so you can go ahead and read the article while I just give some old-fashioned advice on what’s ok to share on a public platform:
- Decide what are non-negotiable aspects of your identity
- See if there is a positive overlap between these themes and your role and organization. Share content on these aspects, explicitly calling out the connect.
- Check if there is a negative overlap between these themes and your role and organization. If yes, consider whether you can accept this dissonance, and not share on these topics. If you cannot you will need to rethink the fit between your identity and this employment.
- Identify other aspects of your personality and identity that you would like to share. Repeat step 2 and 3.
- Hurray! You’re now ready to share your work-relevant-self
For example, if you are a vegan you may think twice before joining a meat company. And vice versa. But if you decide to do so you need to think of your public messaging in that context. You may have a strong view that contradicts your organisation’s stated position.
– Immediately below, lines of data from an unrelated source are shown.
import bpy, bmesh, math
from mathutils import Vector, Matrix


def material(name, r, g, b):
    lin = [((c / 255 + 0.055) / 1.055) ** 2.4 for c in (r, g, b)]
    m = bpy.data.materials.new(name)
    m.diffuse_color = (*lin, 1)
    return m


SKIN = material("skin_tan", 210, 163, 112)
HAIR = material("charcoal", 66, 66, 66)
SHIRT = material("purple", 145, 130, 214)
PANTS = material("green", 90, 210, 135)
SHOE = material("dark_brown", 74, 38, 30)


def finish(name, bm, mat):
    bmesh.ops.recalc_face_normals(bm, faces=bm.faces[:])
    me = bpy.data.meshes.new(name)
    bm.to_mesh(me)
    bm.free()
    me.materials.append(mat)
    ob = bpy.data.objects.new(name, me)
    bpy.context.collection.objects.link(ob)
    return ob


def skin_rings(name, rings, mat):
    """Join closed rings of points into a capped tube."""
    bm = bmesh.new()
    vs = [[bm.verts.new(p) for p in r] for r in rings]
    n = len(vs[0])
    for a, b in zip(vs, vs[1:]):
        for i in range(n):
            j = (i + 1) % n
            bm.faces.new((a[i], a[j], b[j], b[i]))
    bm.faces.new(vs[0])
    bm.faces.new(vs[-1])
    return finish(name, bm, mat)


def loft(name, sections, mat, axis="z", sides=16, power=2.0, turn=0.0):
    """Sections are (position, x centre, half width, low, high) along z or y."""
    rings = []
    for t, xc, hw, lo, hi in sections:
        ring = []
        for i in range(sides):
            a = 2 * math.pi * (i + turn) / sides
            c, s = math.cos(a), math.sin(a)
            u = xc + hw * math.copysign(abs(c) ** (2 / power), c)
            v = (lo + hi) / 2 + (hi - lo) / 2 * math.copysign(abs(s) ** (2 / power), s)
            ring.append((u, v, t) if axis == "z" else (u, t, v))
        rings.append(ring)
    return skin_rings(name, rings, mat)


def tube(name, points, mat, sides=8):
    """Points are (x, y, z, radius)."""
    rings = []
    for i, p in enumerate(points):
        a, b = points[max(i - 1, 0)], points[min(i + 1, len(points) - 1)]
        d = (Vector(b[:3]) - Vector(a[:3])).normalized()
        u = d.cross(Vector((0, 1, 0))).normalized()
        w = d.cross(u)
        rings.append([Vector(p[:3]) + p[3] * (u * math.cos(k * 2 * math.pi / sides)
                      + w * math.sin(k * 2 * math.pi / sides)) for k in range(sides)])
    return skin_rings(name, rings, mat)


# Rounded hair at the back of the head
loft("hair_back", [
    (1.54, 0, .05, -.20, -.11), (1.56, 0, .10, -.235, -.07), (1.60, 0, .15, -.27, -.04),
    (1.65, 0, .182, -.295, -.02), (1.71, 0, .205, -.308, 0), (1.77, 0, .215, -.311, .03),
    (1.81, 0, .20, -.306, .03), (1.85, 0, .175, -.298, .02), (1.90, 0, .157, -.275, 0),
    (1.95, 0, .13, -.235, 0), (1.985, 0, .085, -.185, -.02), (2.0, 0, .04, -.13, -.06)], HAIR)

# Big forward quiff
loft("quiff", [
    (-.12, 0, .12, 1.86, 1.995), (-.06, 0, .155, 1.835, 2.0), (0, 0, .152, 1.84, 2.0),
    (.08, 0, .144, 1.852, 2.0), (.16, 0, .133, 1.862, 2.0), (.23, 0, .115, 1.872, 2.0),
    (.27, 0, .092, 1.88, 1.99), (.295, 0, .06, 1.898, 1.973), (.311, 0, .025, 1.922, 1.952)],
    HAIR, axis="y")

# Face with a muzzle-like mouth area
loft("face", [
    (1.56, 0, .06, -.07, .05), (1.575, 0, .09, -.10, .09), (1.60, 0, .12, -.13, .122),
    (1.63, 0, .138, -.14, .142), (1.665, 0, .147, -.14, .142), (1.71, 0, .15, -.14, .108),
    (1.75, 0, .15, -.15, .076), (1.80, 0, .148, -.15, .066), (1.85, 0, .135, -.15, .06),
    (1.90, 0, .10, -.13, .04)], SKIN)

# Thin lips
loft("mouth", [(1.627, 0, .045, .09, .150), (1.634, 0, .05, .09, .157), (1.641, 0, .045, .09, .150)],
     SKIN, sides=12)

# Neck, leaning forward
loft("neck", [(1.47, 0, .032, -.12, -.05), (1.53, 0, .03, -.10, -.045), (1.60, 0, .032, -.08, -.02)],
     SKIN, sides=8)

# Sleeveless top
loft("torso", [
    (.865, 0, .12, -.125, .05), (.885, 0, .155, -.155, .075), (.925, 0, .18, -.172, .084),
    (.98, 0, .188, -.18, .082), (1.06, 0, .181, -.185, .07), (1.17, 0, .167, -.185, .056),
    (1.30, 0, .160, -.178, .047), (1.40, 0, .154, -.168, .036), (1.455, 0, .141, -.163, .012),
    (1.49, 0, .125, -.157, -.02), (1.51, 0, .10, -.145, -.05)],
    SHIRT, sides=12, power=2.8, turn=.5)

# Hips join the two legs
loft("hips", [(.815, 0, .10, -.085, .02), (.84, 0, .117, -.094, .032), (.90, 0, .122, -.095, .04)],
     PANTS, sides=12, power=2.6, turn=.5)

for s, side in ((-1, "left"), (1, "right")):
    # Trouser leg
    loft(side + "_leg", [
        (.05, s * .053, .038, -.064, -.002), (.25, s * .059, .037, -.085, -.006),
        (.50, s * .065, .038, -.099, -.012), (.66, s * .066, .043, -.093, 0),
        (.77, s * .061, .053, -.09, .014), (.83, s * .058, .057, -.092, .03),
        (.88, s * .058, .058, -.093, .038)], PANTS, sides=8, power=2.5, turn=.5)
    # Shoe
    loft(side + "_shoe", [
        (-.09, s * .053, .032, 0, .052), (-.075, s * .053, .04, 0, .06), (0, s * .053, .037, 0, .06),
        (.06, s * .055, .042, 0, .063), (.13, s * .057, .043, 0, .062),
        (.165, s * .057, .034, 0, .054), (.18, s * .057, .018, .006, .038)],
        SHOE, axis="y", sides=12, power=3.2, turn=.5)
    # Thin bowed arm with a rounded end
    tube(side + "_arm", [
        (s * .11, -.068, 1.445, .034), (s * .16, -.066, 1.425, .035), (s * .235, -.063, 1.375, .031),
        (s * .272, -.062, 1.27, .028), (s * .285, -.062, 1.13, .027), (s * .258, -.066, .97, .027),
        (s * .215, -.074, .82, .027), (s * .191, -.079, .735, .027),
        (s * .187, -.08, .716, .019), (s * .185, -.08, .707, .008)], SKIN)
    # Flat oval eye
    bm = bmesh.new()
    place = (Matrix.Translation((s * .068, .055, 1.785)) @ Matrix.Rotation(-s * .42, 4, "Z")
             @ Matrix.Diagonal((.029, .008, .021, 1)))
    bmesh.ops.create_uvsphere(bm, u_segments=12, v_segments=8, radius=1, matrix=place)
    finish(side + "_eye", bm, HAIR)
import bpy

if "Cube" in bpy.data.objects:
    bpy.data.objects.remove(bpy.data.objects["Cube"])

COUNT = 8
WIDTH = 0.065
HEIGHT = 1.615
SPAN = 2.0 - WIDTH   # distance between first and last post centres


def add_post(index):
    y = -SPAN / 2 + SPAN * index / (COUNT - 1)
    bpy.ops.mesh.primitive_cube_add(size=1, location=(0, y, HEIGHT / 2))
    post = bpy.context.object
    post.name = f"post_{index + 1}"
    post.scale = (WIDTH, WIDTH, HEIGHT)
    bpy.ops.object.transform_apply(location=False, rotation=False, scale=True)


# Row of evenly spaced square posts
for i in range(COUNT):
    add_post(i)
Is it worth it to you to share your point of view? Or what about a personal tragedy – sharing will get you sympathy and support and that is very valuable. On the other hand it would also become the thing people identify with you most – is that what you want in the long run?
The internet made us all publishers. 2022 is the year we’ve all been also made editors.
The Queen has always been a good communicator and avoided oversharing (unlike certain key members of her firm). One of the most delightful parts of the Party at the Palace was the video of the Queen with Paddington Bear. It was master storytelling and persona projection.
Have a great week! And have a think-in before you LinkedIn. You don’t want to be embarrassed by your youthful indiscretions at 95!